English IV AP
18 September 2012
No Last Laugh for Slade
“Roman Fever” is introduced with two distant women, Grace Ansley and Alida Slade, enjoying a meal at a Roman restaurant, overlooking the marvelous views of Rome and the ancient ruins. The author Edith Wharton easily describes the women as tiny or pale, while painting colorful images of the landscape surrounding them. The women’s young daughters are further down, playing upon a stairway. Both women are widows, their husbands having died only months apart. The meeting seems to be going swimmingly, until the narrator notes that Grace feels sorry for Alida, remarking Alida has had a miserable life with many mistakes. Grace’s ongoing distance begins to irritate Alida, who is also exhibiting signs of anger and jealousy. Alida’s jealousy driven actions continue to set the stage for this story as jealousy continues to prove itself as a driving force.

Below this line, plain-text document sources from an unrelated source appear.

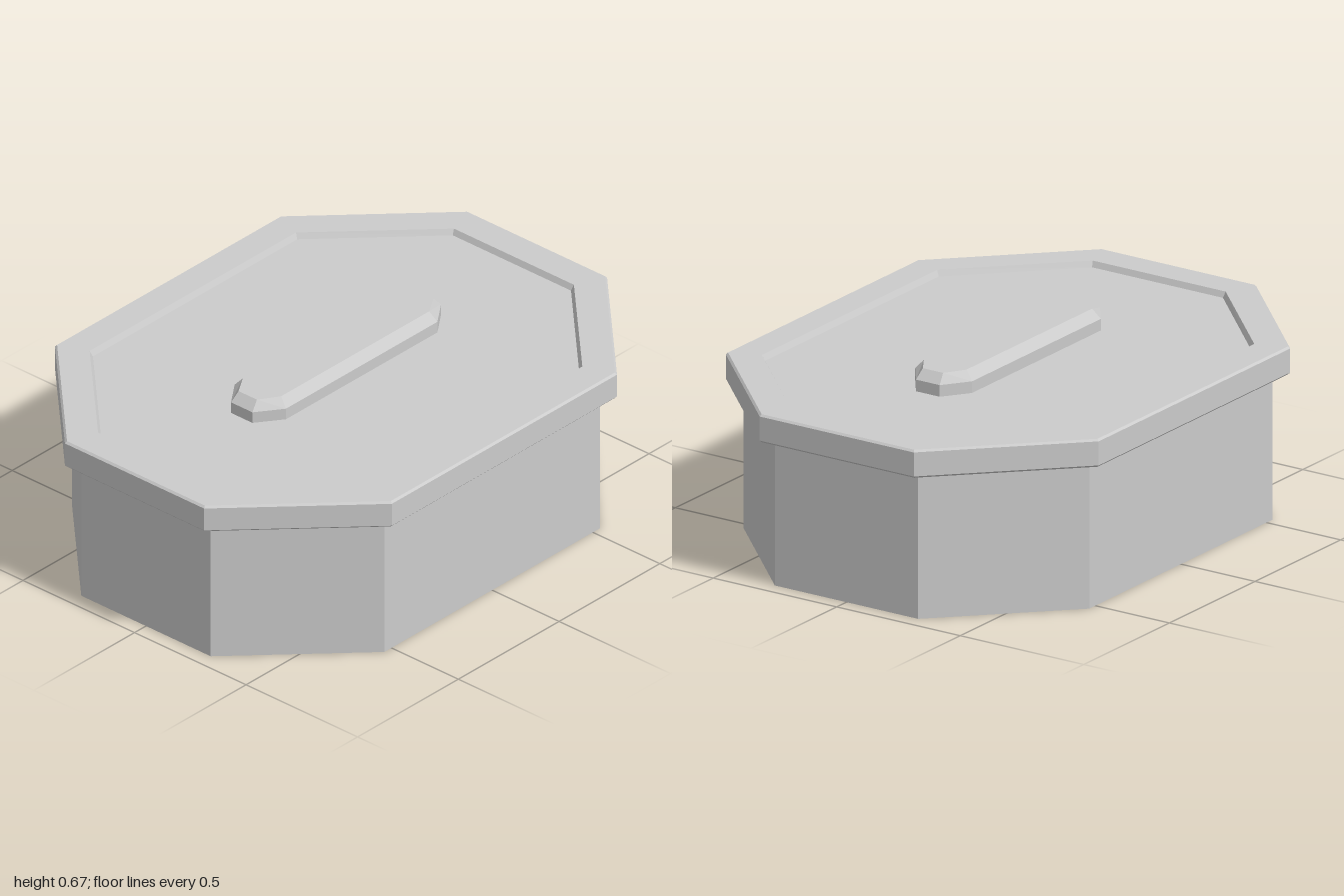
import * as THREE from 'three';

// One octagonal section: half extents hx, hz and half lengths fx, fz of the straight sides.
function ring([hx, hz, fx, fz, y]) {
  return [[hx, fz], [fx, hz], [-fx, hz], [-hx, fz], [-hx, -fz], [-fx, -hz], [fx, -hz], [hx, -fz]]
    .map(([x, z]) => [x, y, z]);
}

// Skin consecutive octagons from bottom to top and cap both ends.
function loft(name, sections, material) {
  const rings = sections.map(ring);
  const positions = [];
  const tri = (a, b, c) => positions.push(...a, ...b, ...c);
  for (let r = 0; r < rings.length - 1; r++) {
    for (let i = 0; i < 8; i++) {
      const j = (i + 1) % 8;
      const a = rings[r][i], b = rings[r][j], c = rings[r + 1][j], d = rings[r + 1][i];
      tri(a, c, b);
      tri(a, d, c);
    }
  }
  const first = rings[0], last = rings[rings.length - 1];
  for (let i = 1; i < 7; i++) {
    tri(first[0], first[i], first[i + 1]);
    tri(last[0], last[i + 1], last[i]);
  }
  const geometry = new THREE.BufferGeometry();
  geometry.setAttribute('position', new THREE.Float32BufferAttribute(positions, 3));
  geometry.computeVertexNormals();
  const mesh = new THREE.Mesh(geometry, material);
  mesh.name = name;
  return mesh;
}

export function createModel() {
  const model = new THREE.Group();
  model.name = 'liddedBox';
  const grey = new THREE.MeshStandardMaterial({ color: 0xcccccc, flatShading: true });

  // Straight-sided container
  model.add(loft('container', [
    [0.943, 0.70, 0.535, 0.29, 0],
    [0.943, 0.70, 0.535, 0.29, 0.525],
  ], grey));

  // Overhanging lid with bevelled edges and a shallow sunken panel
  model.add(loft('lid', [
    [0.993, 0.748, 0.556, 0.309, 0.517],
    [1.0, 0.755, 0.559, 0.312, 0.524],
    [1.0, 0.755, 0.559, 0.312, 0.609],
    [0.993, 0.748, 0.556, 0.309, 0.616],
    [0.883, 0.642, 0.512, 0.269, 0.616],
    [0.873, 0.632, 0.507, 0.265, 0.596],
  ], grey));

  // Long chamfered grip
  model.add(loft('handle', [
    [0.468, 0.115, 0.376, 0.048, 0.59],
    [0.468, 0.115, 0.376, 0.048, 0.637],
    [0.438, 0.086, 0.367, 0.041, 0.67],
  ], grey));

  return model;
}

The primary conflict in this tale is one of a vicious jealousy and greed. As stated before Grace remarked Alida has had a miserable life choosing instead to watch Grace’s. Throughout the story readers can conclude Alida’s miserable life can be attributed to her overwhelming insecurities in her marriage and blind jealousy of Grace. The center of the conflict revolves around Alida’s relationship with Delphin Slade. As Alida is forever jealous of Grace, she lords over Delphin as the only aspect of her life in which she bested Grace by constantly bringing him up and never moving away from Grace. In the conversation Alida reveals that she had written a letter asking Grace to meet her at the ruin when they were younger, under the guise of Delphin Slade, only to embarrass her friend. Grace is instantly stricken, exclaiming it was the only letter she had from Alida’s late husband. However as Grace prepares to leave, she announces that Delphin and she had a fling, due to Grace’s response to the letter. Alida comes back announcing she came out better in the long run saying, “I had him for twenty five years.” Grace replies mysteriously, hinting that her daughter could be Delphin’s daughter. Essentially Alida acted out of insecurity, which in the end drove Grace and her husband together. When Alida brings up the letter out of jealousy she…